(Beginning of RECORDS FOR PROCESSING)

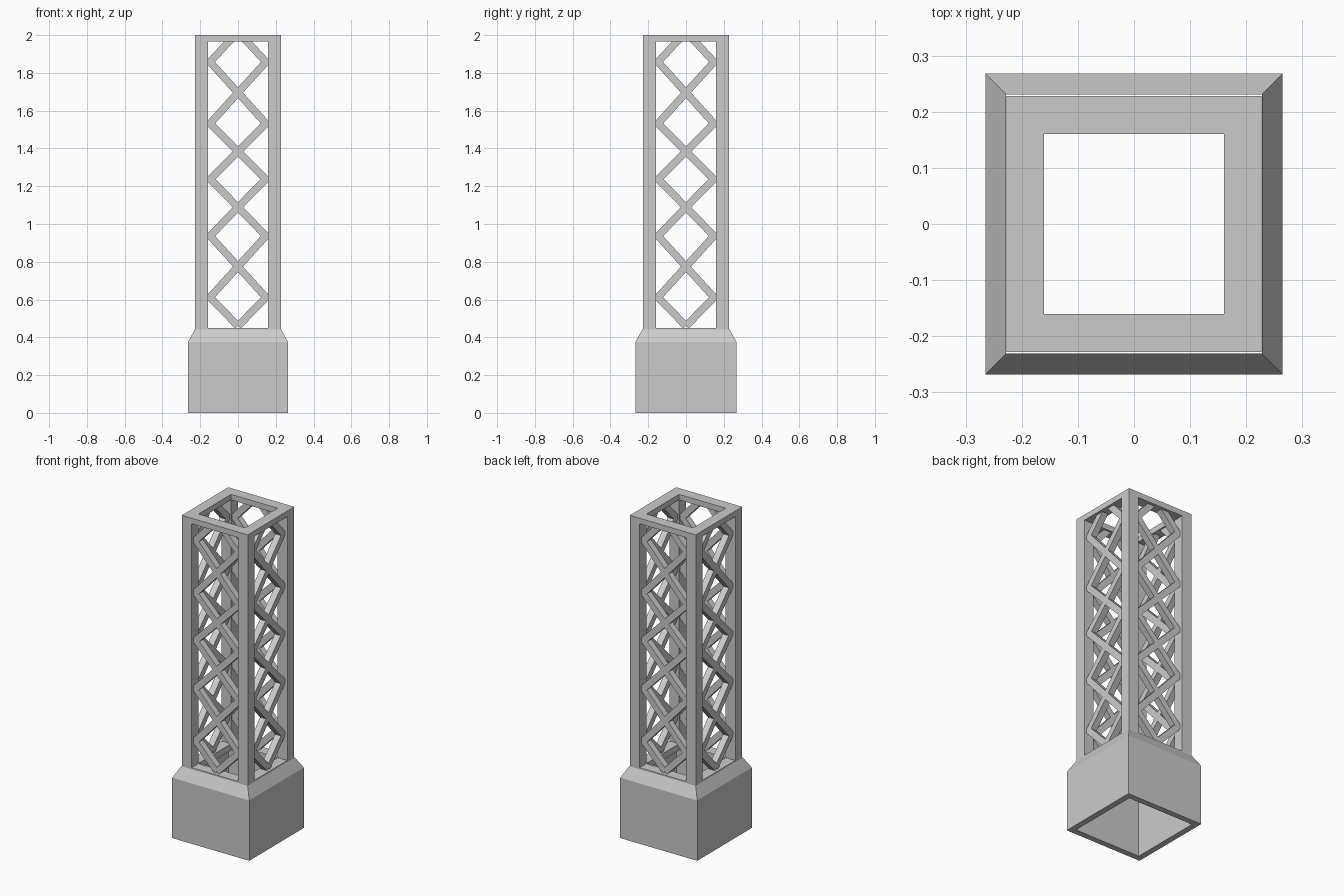
import bpy, bmesh, math
from mathutils import Vector, Matrix

if "Cube" in bpy.data.objects:
    bpy.data.objects.remove(bpy.data.objects["Cube"])


def make_object(name, bm):
    bmesh.ops.recalc_face_normals(bm, faces=bm.faces)
    mesh = bpy.data.meshes.new(name)
    bm.to_mesh(mesh)
    bm.free()
    ob = bpy.data.objects.new(name, mesh)
    bpy.context.collection.objects.link(ob)
    return ob


def box(name, hx, hy, z0, z1):
    bm = bmesh.new()
    m = Matrix.Translation((0, 0, (z0 + z1) / 2)) @ Matrix.Diagonal((2 * hx, 2 * hy, z1 - z0, 1))
    bmesh.ops.create_cube(bm, size=1, matrix=m)
    return make_object(name, bm)


# Plinth: open square sleeve with a chamfered top
bm = bmesh.new()
profile = [(0.228, 0.231, 0), (0.265, 0.268, 0), (0.265, 0.268, 0.375), (0.228, 0.231, 0.442)]
rings = [[bm.verts.new((sx * x, sy * y, z)) for sx, sy in ((-1, -1), (1, -1), (1, 1), (-1, 1))]
         for x, y, z in profile]
for a, b in zip(rings, rings[1:] + rings[:1]):
    for i in range(4):
        j = (i + 1) % 4
        bm.faces.new((a[i], a[j], b[j], b[i]))
make_object("plinth", bm)

# Tower frame: block with a vertical shaft and a window on each side
frame = box("tower_frame", 0.227, 0.228, 0.41, 2.0)
cutters = [box("shaft_cutter", 0.16, 0.16, 0.3, 2.1),
           box("side_window_cutter", 0.4, 0.16, 0.45, 1.965),
           box("front_window_cutter", 0.16, 0.4, 0.45, 1.965)]
bpy.context.view_layer.objects.active = frame
for c in cutters:
    c.hide_render = True
    mod = frame.modifiers.new("cut", 'BOOLEAN')
    mod.operation = 'DIFFERENCE'
    mod.solver = 'EXACT'
    mod.object = c
    bpy.ops.object.modifier_apply(modifier=mod.name)
for c in cutters:
    bpy.data.objects.remove(c)


# Lattice braces: mitred zigzag strips, two mirrored ones per side
def zigzag(bm, path, half, y0, y1, rot):
    pts = [Vector(p) for p in path]
    rows = []
    for i, p in enumerate(pts):
        dirs = [(pts[k + 1] - pts[k]).normalized() for k in (i - 1, i) if 0 <= k < len(pts) - 1]
        normals = [Vector((-d.y, d.x)) for d in dirs]
        n = sum(normals, Vector((0, 0))).normalized()
        off = n * (half / n.dot(normals[0]))
        a, b = p + off, p - off
        rows.append([bm.verts.new(rot @ Vector((q.x, y, q.y)))
                     for q, y in ((a, y0), (b, y0), (b, y1), (a, y1))])
    for r, s in zip(rows, rows[1:]):
        for i in range(4):
            j = (i + 1) % 4
            bm.faces.new((r[i], r[j], s[j], s[i]))
    bm.faces.new(rows[0])
    bm.faces.new(rows[-1])


path = [(0.0, 0.46), (0.148, 0.612), (-0.148, 0.937), (0.146, 1.237),
        (-0.148, 1.532), (0.148, 1.858), (0.035, 1.98)]
for k, side in enumerate(("front", "right", "back", "left")):
    bm = bmesh.new()
    rot = Matrix.Rotation(k * math.pi / 2, 3, 'Z')
    for s in (1, -1):
        zigzag(bm, [(s * x, z) for x, z in path], 0.0195, -0.21, -0.17, rot)
    make_object(side + "_lattice", bm)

(End of RECORDS FOR PROCESSING)

- [TASK INSTRUCTIONS]:
Within the entries above, find the string "zigzag" and return each line that holds it.

- [EXERCISE SOLUTION]:
# Lattice braces: mitred zigzag strips, two mirrored ones per side
def zigzag(bm, path, half, y0, y1, rot):
        zigzag(bm, [(s * x, z) for x, z in path], 0.0195, -0.21, -0.17, rot)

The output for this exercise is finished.